* **EXERCISE DETAILS**
Set out exactly every line of the entries below, starting at the line that holds "bpy.context.scene.collection.objects.link(obj)" and stopping after the line that holds "hollow.object = cutter".

Saved data entries
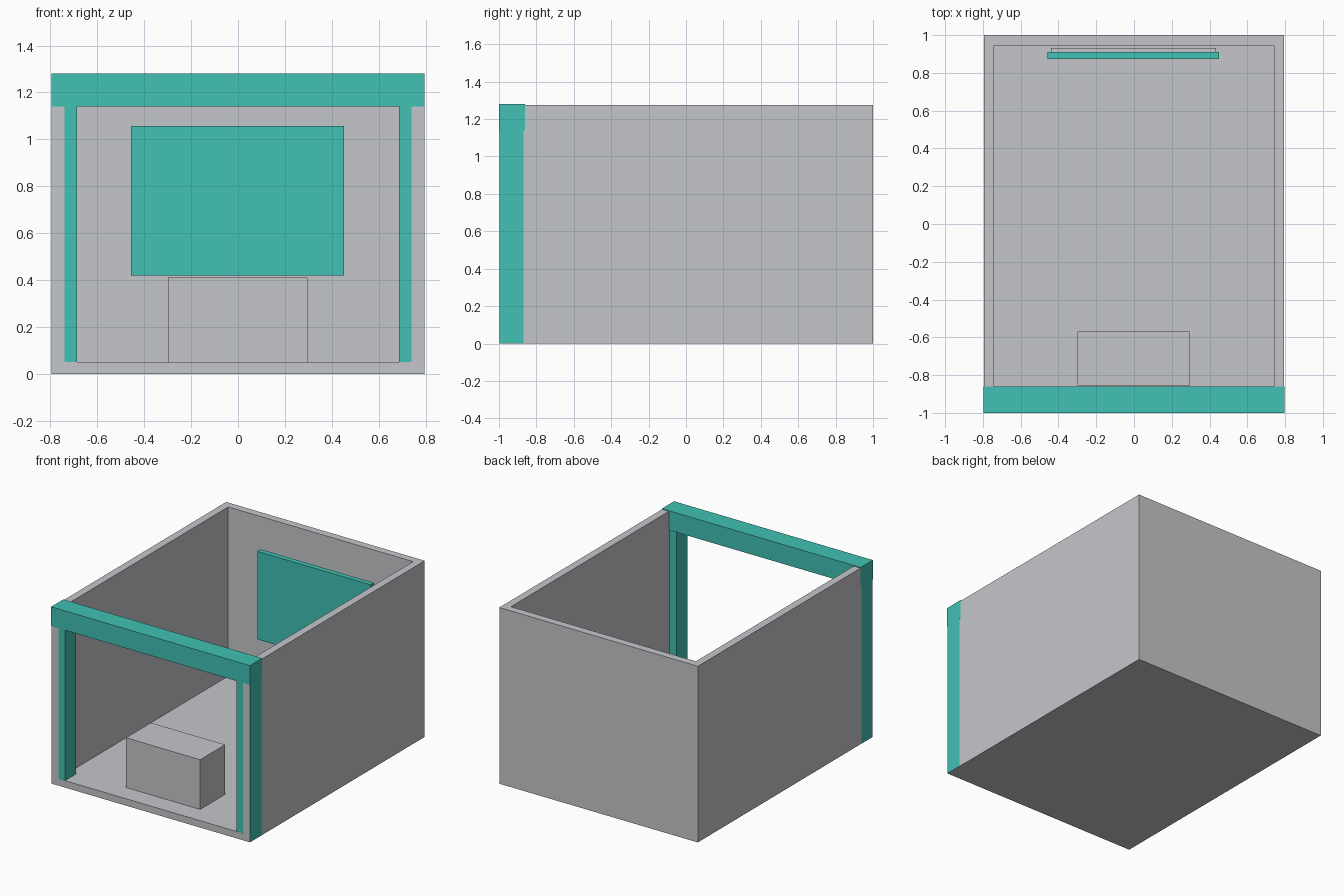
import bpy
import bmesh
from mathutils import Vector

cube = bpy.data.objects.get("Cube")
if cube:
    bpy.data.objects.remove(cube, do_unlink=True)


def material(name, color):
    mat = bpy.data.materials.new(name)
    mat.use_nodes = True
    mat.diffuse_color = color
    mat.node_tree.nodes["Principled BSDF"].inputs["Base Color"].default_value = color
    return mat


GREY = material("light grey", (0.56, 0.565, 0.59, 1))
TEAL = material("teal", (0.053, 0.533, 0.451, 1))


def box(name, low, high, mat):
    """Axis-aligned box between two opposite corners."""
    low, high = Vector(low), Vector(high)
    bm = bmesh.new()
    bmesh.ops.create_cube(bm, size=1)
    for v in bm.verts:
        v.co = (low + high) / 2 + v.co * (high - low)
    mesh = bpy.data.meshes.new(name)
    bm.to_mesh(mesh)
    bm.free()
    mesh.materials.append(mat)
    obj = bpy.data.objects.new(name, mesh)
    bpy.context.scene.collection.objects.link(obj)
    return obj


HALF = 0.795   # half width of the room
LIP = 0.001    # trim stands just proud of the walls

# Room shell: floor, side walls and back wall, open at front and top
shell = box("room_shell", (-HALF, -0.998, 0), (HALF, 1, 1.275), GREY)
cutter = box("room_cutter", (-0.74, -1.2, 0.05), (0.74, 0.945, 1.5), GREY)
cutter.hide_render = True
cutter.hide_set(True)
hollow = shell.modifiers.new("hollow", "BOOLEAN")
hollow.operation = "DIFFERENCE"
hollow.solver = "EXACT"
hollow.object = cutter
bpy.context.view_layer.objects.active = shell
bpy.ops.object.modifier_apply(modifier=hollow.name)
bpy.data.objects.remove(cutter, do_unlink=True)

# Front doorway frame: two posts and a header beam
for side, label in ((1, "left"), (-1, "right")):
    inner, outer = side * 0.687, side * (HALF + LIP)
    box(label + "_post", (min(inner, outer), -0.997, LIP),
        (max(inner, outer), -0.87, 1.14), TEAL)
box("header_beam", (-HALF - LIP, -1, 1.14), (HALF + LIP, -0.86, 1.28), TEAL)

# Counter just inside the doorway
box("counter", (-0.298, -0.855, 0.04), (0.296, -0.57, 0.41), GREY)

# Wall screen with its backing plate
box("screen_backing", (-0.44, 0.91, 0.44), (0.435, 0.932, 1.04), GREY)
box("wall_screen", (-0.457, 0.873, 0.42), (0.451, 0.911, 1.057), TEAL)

* **REPLY TO THE TASK**
    bpy.context.scene.collection.objects.link(obj)
    return obj


HALF = 0.795   # half width of the room
LIP = 0.001    # trim stands just proud of the walls

# Room shell: floor, side walls and back wall, open at front and top
shell = box("room_shell", (-HALF, -0.998, 0), (HALF, 1, 1.275), GREY)
cutter = box("room_cutter", (-0.74, -1.2, 0.05), (0.74, 0.945, 1.5), GREY)
cutter.hide_render = True
cutter.hide_set(True)
hollow = shell.modifiers.new("hollow", "BOOLEAN")
hollow.operation = "DIFFERENCE"
hollow.solver = "EXACT"
hollow.object = cutter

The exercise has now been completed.